Stored entries:
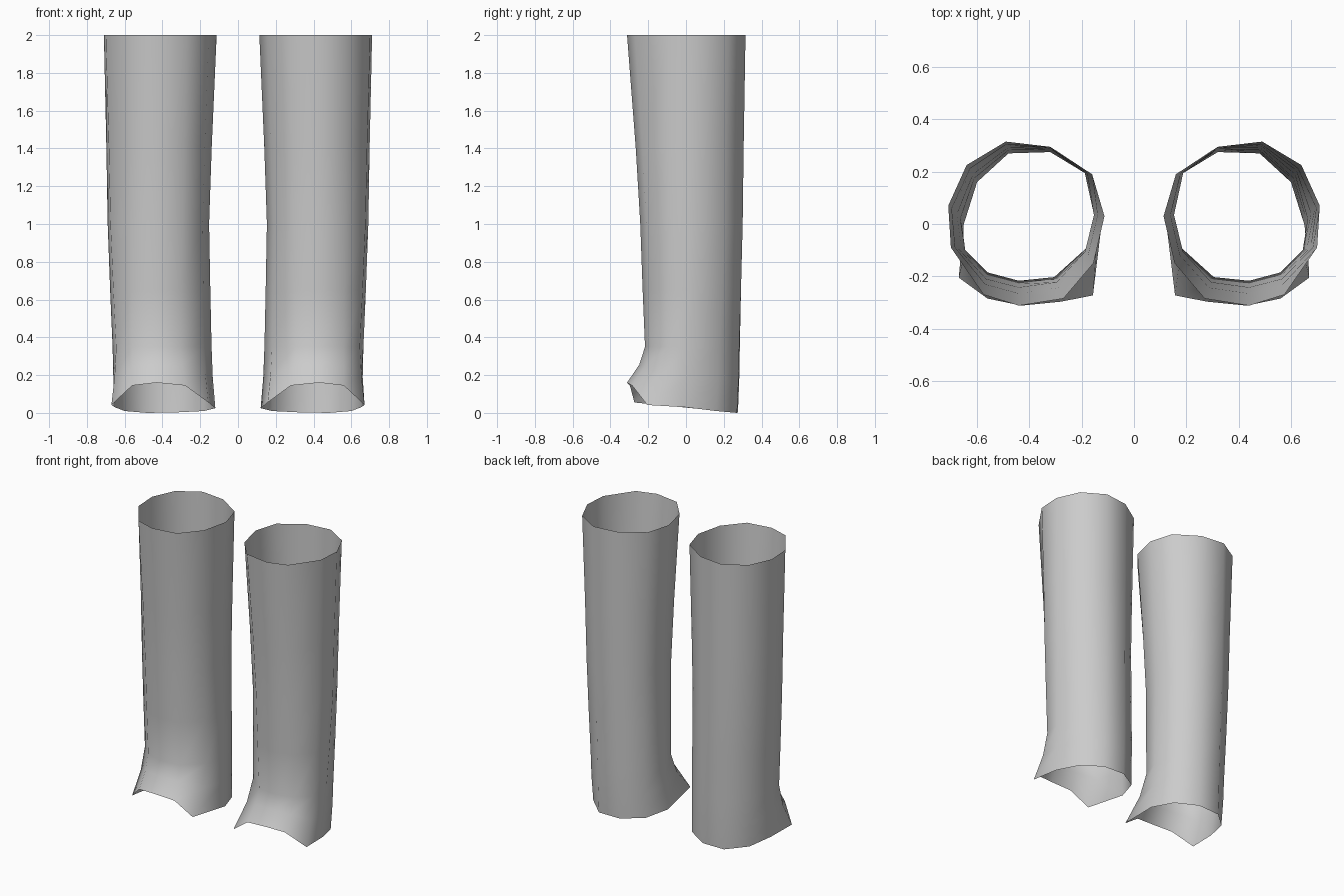
import bpy, bmesh

if "Cube" in bpy.data.objects:
    bpy.data.objects.remove(bpy.data.objects["Cube"])

# Key cross-sections (x, y) of the +x leg, starting at the inner side and going round the back
TOP = [(.113, .03), (.16, .19), (.32, .295), (.49, .315), (.64, .225), (.71, .07),
       (.70, -.09), (.575, -.27), (.44, -.312), (.27, -.285), (.155, -.15)]
MID = [(.153, .035), (.188, .195), (.32, .29), (.485, .30), (.62, .205), (.69, .055),
       (.675, -.09), (.565, -.21), (.44, -.242), (.295, -.222), (.187, -.105)]
ANKLE = [(.14, .04), (.182, .195), (.32, .285), (.48, .282), (.61, .175), (.664, .02),
         (.645, -.10), (.56, -.185), (.44, -.217), (.305, -.203), (.18, -.09)]
# Flared hem (x, y, z), arched over the foot at the front
HEM = [(.12, .03, .025), (.18, .19, .01), (.32, .275, .003), (.48, .27, 0), (.60, .16, .01),
       (.652, -.005, .03), (.67, -.205, .042), (.56, -.285, .145), (.43, -.312, .16),
       (.28, -.297, .145), (.157, -.273, .055)]


def blend(a, b, t):
    return [(p[0] + (q[0] - p[0]) * t, p[1] + (q[1] - p[1]) * t) for p, q in zip(a, b)]


def level(ring, z):
    return [(x, y, z) for x, y in ring]


RINGS = [
    level(TOP, 2.0),
    level(blend(TOP, MID, .66), 1.4),
    level(MID, 1.0),
    level(blend(MID, ANKLE, .5), .65),
    level(ANKLE, .35),
    [(x, y, .175 + h[2] / 2) for (x, y), h in zip(blend(ANKLE, HEM, .32), HEM)],
    HEM,
]


def trouser_leg(name, side):
    bm = bmesh.new()
    loops = [[bm.verts.new((x * side, y, z)) for x, y, z in ring] for ring in RINGS]
    n = len(HEM)
    for upper, lower in zip(loops, loops[1:]):
        for i in range(n):
            j = (i + 1) % n
            quad = [upper[i], upper[j], lower[j], lower[i]]
            bm.faces.new(quad if side > 0 else quad[::-1])
    for f in bm.faces:
        f.smooth = True
    mesh = bpy.data.meshes.new(name)
    bm.to_mesh(mesh)
    bm.free()
    bpy.context.collection.objects.link(bpy.data.objects.new(name, mesh))


# Mirrored pair of open tubes
trouser_leg("trouser_leg_right", 1)
trouser_leg("trouser_leg_left", -1)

### Task prompt
Where a line of the data holds "level", show that line.

### Exercise answer
def level(ring, z):
    level(TOP, 2.0),
    level(blend(TOP, MID, .66), 1.4),
    level(MID, 1.0),
    level(blend(MID, ANKLE, .5), .65),
    level(ANKLE, .35),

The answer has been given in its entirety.